[Document images with source code]
------------
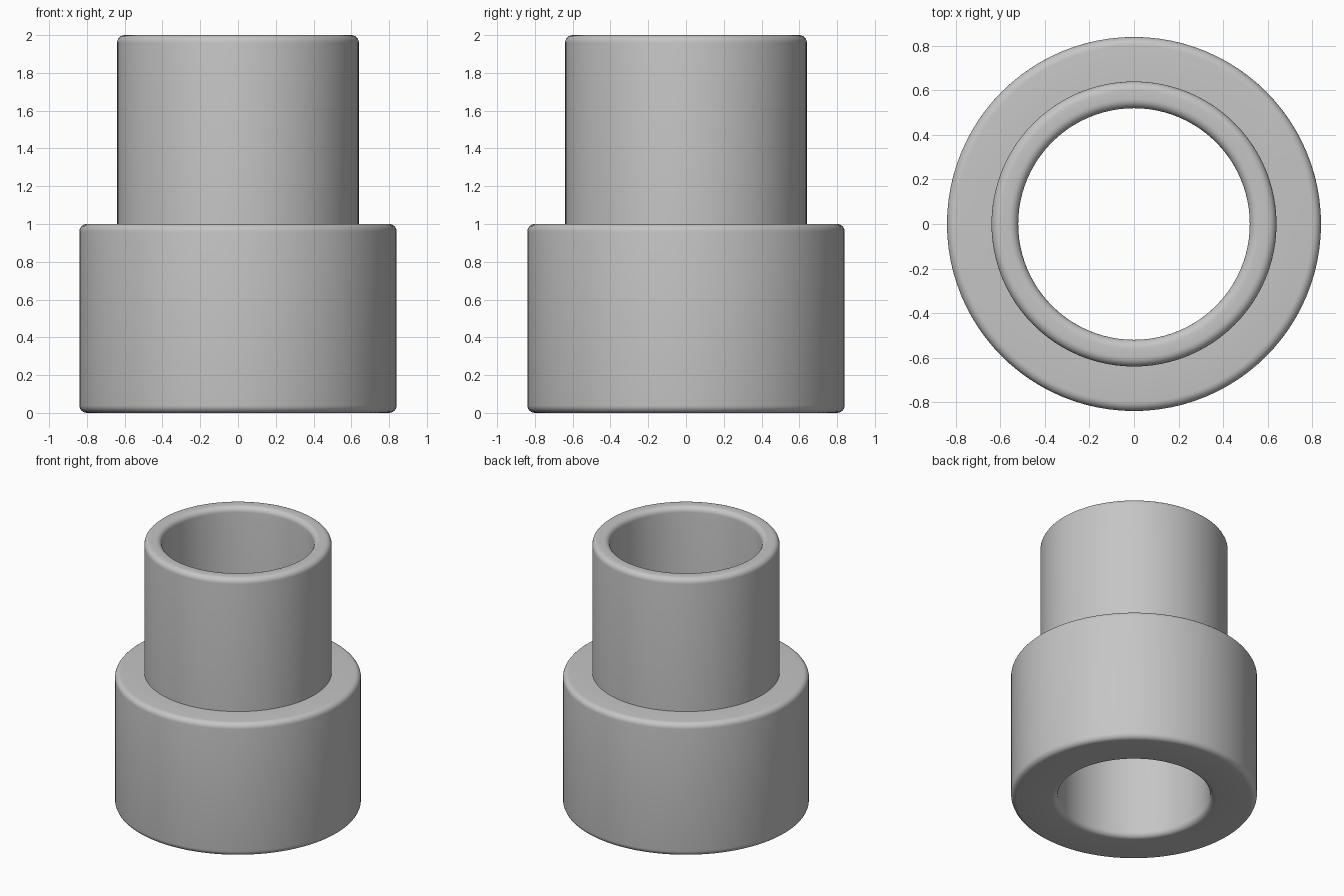
import bpy
import bmesh
from math import cos, sin, pi, tau

SEGMENTS = 96
ARC_STEPS = 6
BORE, NECK, BASE = 0.52, 0.64, 0.84
SHOULDER, TOP = 1.0, 2.0
ROUND = 0.04

cube = bpy.data.objects.get("Cube")
if cube:
    bpy.data.objects.remove(cube, do_unlink=True)

# Single grey material
grey = bpy.data.materials.new("plain_grey")
grey.use_nodes = True
colour = (0.56, 0.56, 0.56, 1)
grey.diffuse_color = colour
grey.node_tree.nodes["Principled BSDF"].inputs["Base Color"].default_value = colour


def rounded(r, z, side, up, start):
    """Quarter arc at a profile corner; side and up point outward."""
    cr, cz = r - side * ROUND, z - up * ROUND
    points = []
    for i in range(ARC_STEPS + 1):
        a = start + i / ARC_STEPS * pi / 2
        points.append((cr + ROUND * cos(a), cz + ROUND * sin(a)))
    return points


# Closed wall profile, counter-clockwise from the bottom of the bore
profile = (
    rounded(BORE, 0, -1, -1, pi)
    + rounded(BASE, 0, 1, -1, 1.5 * pi)
    + rounded(BASE, SHOULDER, 1, 1, 0)
    + [(NECK, SHOULDER)]
    + rounded(NECK, TOP, 1, 1, 0)
    + rounded(BORE, TOP, -1, 1, pi / 2)
)

# Revolve the profile into a stepped pipe sleeve
bm = bmesh.new()
rings = []
for s in range(SEGMENTS):
    a = tau * s / SEGMENTS
    rings.append([bm.verts.new((r * cos(a), r * sin(a), z)) for r, z in profile])
count = len(profile)
for s in range(SEGMENTS):
    here, after = rings[s], rings[(s + 1) % SEGMENTS]
    for i in range(count):
        j = (i + 1) % count
        bm.faces.new((here[i], after[i], after[j], here[j]))
bmesh.ops.recalc_face_normals(bm, faces=bm.faces)
mesh = bpy.data.meshes.new("stepped_sleeve")
bm.to_mesh(mesh)
bm.free()
mesh.materials.append(grey)

sleeve = bpy.data.objects.new("stepped_sleeve", mesh)
bpy.context.collection.objects.link(sleeve)
bpy.ops.object.select_all(action="DESELECT")
sleeve.select_set(True)
bpy.context.view_layer.objects.active = sleeve
bpy.ops.object.shade_smooth_by_angle(angle=pi / 6)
------------
- [Description of the task]:
Each entry gets copied exactly; the pictures stay out.

- [Problem solution]:
import bpy
import bmesh
from math import cos, sin, pi, tau

SEGMENTS = 96
ARC_STEPS = 6
BORE, NECK, BASE = 0.52, 0.64, 0.84
SHOULDER, TOP = 1.0, 2.0
ROUND = 0.04

cube = bpy.data.objects.get("Cube")
if cube:
    bpy.data.objects.remove(cube, do_unlink=True)

# Single grey material
grey = bpy.data.materials.new("plain_grey")
grey.use_nodes = True
colour = (0.56, 0.56, 0.56, 1)
grey.diffuse_color = colour
grey.node_tree.nodes["Principled BSDF"].inputs["Base Color"].default_value = colour


def rounded(r, z, side, up, start):
    """Quarter arc at a profile corner; side and up point outward."""
    cr, cz = r - side * ROUND, z - up * ROUND
    points = []
    for i in range(ARC_STEPS + 1):
        a = start + i / ARC_STEPS * pi / 2
        points.append((cr + ROUND * cos(a), cz + ROUND * sin(a)))
    return points


# Closed wall profile, counter-clockwise from the bottom of the bore
profile = (
    rounded(BORE, 0, -1, -1, pi)
    + rounded(BASE, 0, 1, -1, 1.5 * pi)
    + rounded(BASE, SHOULDER, 1, 1, 0)
    + [(NECK, SHOULDER)]
    + rounded(NECK, TOP, 1, 1, 0)
    + rounded(BORE, TOP, -1, 1, pi / 2)
)

# Revolve the profile into a stepped pipe sleeve
bm = bmesh.new()
rings = []
for s in range(SEGMENTS):
    a = tau * s / SEGMENTS
    rings.append([bm.verts.new((r * cos(a), r * sin(a), z)) for r, z in profile])
count = len(profile)
for s in range(SEGMENTS):
    here, after = rings[s], rings[(s + 1) % SEGMENTS]
    for i in range(count):
        j = (i + 1) % count
        bm.faces.new((here[i], after[i], after[j], here[j]))
bmesh.ops.recalc_face_normals(bm, faces=bm.faces)
mesh = bpy.data.meshes.new("stepped_sleeve")
bm.to_mesh(mesh)
bm.free()
mesh.materials.append(grey)

sleeve = bpy.data.objects.new("stepped_sleeve", mesh)
bpy.context.collection.objects.link(sleeve)
bpy.ops.object.select_all(action="DESELECT")
sleeve.select_set(True)
bpy.context.view_layer.objects.active = sleeve
bpy.ops.object.shade_smooth_by_angle(angle=pi / 6)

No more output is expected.